EXERCISE AIM:
In how many lines of the records below does the word "grey" appear? Reply with the number only.
BEGIN STORED DATA
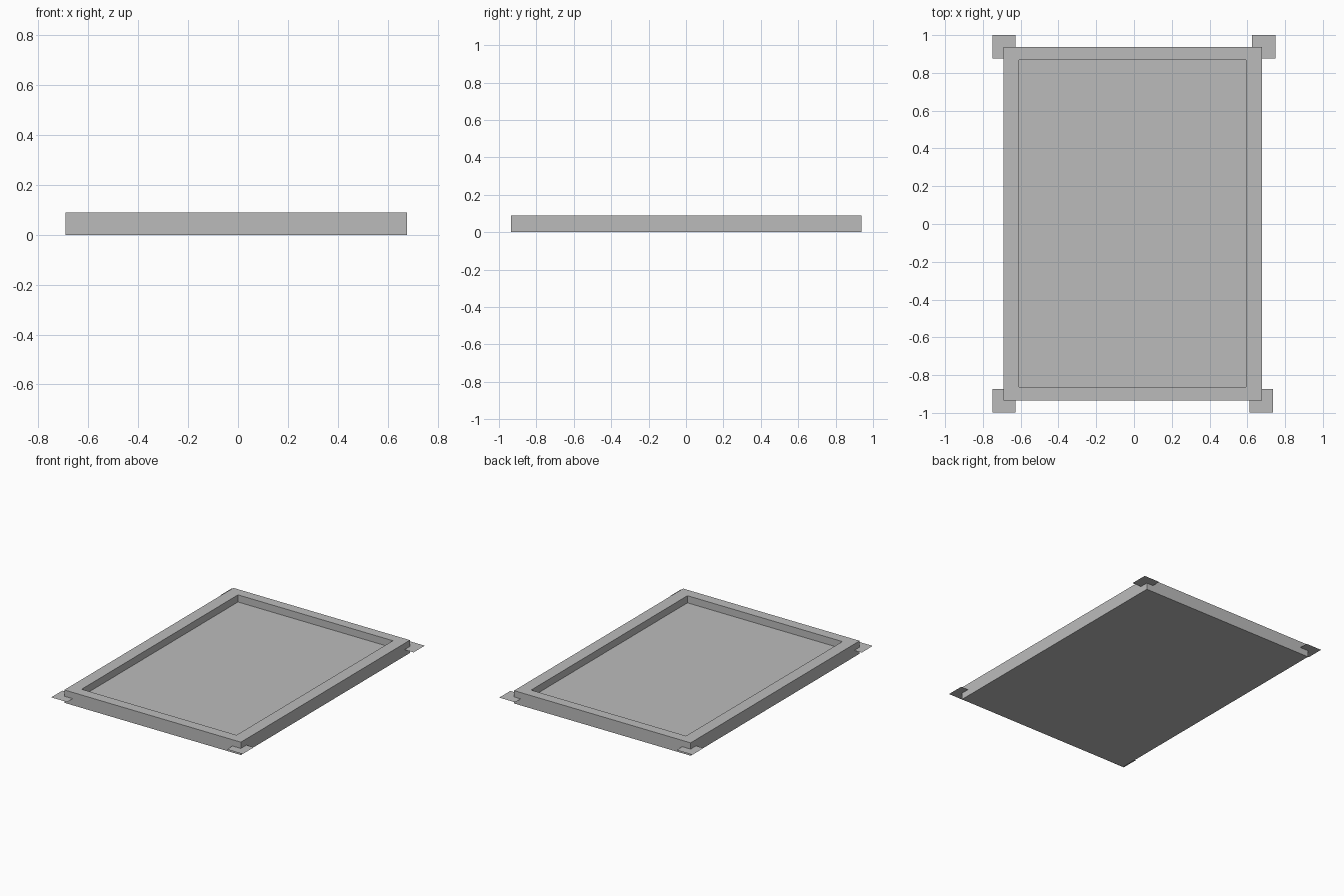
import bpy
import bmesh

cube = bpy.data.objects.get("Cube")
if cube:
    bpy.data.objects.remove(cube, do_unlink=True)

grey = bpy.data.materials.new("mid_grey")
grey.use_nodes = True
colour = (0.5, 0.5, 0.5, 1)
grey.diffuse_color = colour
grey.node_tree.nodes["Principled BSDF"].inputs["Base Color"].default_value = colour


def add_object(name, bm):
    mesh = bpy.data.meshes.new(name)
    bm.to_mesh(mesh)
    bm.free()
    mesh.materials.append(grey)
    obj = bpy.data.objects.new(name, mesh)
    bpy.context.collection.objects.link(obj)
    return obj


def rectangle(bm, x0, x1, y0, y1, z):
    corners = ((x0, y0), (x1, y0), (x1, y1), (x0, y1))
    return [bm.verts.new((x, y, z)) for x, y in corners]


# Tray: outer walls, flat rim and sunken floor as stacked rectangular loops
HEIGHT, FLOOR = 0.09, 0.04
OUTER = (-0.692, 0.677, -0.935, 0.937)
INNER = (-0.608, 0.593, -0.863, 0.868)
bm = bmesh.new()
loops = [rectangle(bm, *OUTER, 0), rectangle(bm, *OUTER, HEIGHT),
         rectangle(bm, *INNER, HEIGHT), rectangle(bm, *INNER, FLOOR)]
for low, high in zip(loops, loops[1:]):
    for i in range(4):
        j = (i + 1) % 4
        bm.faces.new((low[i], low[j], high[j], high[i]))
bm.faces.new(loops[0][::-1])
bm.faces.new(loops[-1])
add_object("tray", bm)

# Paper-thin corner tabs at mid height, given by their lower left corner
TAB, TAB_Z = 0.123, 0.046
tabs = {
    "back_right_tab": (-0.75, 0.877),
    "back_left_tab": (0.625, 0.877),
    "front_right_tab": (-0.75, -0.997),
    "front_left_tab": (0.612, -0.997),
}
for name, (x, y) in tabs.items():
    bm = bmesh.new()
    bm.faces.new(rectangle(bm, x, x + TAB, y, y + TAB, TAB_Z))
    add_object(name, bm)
END STORED DATA
BEGIN STORED DATA
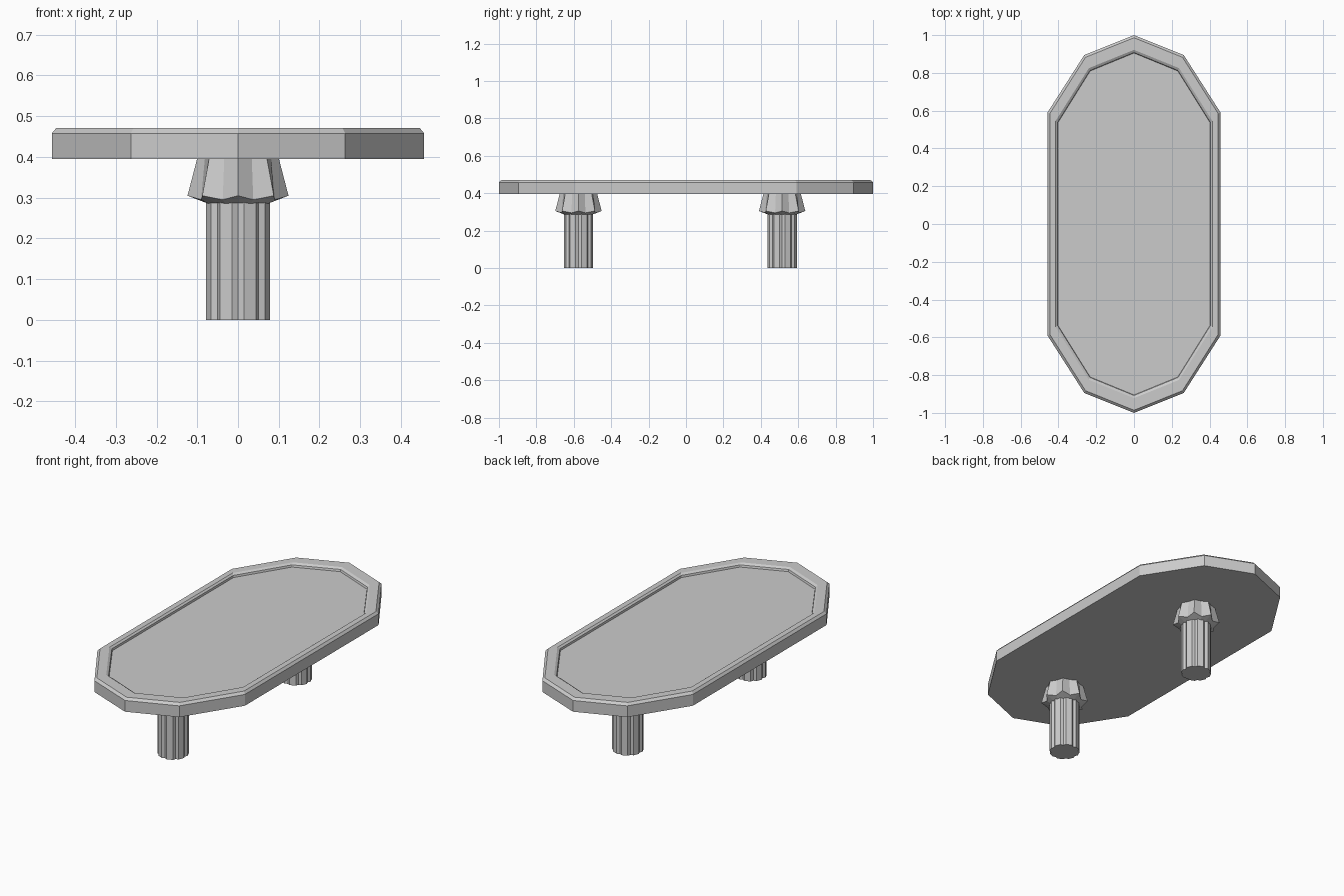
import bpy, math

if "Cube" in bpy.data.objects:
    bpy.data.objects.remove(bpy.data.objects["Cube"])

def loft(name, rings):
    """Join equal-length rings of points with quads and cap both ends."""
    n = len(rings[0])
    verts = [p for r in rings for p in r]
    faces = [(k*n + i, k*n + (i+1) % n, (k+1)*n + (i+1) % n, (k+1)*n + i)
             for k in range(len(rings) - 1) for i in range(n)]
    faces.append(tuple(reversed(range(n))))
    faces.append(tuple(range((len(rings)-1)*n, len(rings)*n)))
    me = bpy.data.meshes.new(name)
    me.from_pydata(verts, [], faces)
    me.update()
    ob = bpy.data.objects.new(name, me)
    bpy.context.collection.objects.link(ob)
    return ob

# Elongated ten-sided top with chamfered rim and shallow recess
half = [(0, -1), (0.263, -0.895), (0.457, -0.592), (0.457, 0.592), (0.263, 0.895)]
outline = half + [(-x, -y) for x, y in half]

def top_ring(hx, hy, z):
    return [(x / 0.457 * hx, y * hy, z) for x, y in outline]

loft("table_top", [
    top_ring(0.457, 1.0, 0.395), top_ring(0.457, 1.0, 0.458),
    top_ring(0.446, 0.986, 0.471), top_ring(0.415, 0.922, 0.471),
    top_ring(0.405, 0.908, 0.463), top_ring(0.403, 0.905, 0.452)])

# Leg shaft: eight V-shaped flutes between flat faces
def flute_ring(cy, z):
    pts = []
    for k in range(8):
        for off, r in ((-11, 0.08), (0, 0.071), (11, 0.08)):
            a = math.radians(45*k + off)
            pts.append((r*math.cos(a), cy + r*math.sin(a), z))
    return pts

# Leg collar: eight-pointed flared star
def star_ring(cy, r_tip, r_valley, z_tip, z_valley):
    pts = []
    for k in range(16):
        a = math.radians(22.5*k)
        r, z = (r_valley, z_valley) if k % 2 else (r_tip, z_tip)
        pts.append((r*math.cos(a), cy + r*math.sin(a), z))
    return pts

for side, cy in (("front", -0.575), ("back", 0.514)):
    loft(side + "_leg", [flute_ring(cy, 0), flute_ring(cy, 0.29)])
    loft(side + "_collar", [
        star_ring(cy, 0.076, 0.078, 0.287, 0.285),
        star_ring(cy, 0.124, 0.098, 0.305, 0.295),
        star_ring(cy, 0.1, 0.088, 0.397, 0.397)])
END STORED DATA
TASK RESPONSE:
5